> _Activity_
Starting at the first line of the entries below, output every line exactly, up to and including the line with "profile = []".

-- Dataset follows --

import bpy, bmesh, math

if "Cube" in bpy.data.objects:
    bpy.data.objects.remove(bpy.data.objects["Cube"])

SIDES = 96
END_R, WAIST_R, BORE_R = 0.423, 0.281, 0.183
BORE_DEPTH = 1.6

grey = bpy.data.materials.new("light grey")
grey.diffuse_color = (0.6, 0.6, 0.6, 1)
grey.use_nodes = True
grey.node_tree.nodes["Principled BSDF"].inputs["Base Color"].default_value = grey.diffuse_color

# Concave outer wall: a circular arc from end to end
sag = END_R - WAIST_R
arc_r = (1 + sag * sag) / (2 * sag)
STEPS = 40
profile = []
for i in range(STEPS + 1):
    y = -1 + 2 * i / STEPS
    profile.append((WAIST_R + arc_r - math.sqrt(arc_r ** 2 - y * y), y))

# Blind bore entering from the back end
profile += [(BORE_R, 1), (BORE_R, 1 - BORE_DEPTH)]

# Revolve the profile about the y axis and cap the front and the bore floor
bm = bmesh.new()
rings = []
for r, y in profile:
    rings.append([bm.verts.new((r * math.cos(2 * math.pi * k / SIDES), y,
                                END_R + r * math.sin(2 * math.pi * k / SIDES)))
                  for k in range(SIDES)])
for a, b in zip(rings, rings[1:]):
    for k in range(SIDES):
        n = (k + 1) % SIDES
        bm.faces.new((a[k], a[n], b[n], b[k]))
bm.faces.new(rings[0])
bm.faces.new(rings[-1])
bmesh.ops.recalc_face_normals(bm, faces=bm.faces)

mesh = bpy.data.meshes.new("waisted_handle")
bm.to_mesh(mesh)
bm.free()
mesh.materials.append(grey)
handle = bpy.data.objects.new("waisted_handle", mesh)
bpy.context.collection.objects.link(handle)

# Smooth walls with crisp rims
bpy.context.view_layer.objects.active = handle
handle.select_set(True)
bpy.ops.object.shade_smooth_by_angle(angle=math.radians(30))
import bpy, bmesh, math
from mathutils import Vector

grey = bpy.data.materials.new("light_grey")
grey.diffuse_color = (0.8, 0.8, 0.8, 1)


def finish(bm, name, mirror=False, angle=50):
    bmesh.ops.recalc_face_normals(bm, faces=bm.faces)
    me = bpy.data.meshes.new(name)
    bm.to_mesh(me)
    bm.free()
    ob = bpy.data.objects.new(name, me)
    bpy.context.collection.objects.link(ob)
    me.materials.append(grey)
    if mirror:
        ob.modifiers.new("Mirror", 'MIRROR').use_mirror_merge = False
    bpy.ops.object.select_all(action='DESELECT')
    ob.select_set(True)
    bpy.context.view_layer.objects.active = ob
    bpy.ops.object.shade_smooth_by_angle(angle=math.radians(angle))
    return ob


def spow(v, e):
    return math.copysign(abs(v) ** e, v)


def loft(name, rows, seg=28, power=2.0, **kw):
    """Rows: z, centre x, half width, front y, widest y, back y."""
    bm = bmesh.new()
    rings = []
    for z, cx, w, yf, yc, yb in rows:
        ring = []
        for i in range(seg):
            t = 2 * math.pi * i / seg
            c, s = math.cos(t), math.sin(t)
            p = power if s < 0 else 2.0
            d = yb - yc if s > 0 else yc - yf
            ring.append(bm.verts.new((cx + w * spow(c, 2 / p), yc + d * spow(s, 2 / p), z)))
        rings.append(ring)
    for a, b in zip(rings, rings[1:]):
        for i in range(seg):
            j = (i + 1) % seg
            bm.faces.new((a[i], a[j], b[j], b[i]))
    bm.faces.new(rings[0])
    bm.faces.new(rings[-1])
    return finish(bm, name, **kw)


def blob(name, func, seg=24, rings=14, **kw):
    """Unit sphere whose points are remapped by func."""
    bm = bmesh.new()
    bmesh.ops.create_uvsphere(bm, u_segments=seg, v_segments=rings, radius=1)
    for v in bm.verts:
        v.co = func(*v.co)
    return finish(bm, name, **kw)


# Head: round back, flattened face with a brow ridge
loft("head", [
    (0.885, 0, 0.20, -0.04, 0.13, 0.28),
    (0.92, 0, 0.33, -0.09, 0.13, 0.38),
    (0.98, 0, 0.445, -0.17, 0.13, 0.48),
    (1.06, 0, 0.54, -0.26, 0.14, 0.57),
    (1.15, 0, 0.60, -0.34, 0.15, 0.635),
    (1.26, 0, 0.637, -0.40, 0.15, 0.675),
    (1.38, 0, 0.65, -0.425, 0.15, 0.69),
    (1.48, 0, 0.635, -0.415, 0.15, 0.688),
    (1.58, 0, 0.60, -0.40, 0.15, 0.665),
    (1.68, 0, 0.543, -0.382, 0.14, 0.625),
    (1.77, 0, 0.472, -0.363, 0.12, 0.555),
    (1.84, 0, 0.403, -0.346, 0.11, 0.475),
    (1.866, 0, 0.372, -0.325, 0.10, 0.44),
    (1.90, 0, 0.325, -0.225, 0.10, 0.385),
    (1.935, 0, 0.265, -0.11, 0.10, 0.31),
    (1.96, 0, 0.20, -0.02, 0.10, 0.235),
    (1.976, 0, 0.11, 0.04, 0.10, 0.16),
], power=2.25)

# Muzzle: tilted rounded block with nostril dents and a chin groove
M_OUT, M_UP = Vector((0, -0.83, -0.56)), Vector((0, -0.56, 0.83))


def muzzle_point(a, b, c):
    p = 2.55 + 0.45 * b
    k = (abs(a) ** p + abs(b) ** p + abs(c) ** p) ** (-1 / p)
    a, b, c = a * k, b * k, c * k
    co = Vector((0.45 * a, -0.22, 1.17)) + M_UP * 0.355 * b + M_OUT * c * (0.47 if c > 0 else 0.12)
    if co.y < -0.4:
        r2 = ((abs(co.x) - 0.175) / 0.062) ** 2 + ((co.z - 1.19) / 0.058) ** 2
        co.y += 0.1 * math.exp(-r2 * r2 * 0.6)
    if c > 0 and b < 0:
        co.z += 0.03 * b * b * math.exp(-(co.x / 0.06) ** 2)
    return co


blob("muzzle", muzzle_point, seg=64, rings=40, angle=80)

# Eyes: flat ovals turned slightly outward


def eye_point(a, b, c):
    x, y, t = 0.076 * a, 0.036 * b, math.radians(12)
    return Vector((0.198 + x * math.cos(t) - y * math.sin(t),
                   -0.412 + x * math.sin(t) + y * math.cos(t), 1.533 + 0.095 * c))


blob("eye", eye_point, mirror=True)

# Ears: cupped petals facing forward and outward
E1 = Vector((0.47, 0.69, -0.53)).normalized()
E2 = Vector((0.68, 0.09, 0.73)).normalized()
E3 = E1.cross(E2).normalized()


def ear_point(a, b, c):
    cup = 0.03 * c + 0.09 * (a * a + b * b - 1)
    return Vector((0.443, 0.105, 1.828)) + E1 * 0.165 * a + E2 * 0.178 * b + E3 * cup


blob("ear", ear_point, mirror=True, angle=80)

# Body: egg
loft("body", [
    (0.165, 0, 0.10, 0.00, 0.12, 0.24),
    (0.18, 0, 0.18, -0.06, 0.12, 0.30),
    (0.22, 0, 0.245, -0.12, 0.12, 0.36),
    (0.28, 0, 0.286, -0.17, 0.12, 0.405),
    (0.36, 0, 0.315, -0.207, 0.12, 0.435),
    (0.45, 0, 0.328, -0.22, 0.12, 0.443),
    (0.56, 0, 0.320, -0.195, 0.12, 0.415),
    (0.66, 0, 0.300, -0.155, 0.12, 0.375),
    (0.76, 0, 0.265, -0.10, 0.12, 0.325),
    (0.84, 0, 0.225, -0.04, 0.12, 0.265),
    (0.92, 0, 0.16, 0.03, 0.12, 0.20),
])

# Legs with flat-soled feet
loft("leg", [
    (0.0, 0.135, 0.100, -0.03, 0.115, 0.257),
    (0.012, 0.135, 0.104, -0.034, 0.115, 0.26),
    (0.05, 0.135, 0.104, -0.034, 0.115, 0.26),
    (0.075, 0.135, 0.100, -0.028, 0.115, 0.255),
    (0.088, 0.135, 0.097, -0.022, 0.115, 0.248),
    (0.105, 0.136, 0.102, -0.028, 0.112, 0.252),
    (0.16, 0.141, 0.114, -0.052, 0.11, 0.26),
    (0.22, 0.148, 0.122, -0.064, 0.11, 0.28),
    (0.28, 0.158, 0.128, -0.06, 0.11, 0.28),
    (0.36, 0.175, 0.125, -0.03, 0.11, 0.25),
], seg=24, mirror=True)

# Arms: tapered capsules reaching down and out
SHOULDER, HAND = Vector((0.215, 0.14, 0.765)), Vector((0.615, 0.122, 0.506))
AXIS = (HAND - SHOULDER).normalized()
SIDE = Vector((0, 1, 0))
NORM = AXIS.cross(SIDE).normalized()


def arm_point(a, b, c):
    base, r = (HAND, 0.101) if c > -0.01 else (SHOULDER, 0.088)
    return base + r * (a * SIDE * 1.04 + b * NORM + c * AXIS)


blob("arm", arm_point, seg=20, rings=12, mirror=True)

-- Dataset concluded --

> _Task solution_
import bpy, bmesh, math

if "Cube" in bpy.data.objects:
    bpy.data.objects.remove(bpy.data.objects["Cube"])

SIDES = 96
END_R, WAIST_R, BORE_R = 0.423, 0.281, 0.183
BORE_DEPTH = 1.6

grey = bpy.data.materials.new("light grey")
grey.diffuse_color = (0.6, 0.6, 0.6, 1)
grey.use_nodes = True
grey.node_tree.nodes["Principled BSDF"].inputs["Base Color"].default_value = grey.diffuse_color

# Concave outer wall: a circular arc from end to end
sag = END_R - WAIST_R
arc_r = (1 + sag * sag) / (2 * sag)
STEPS = 40
profile = []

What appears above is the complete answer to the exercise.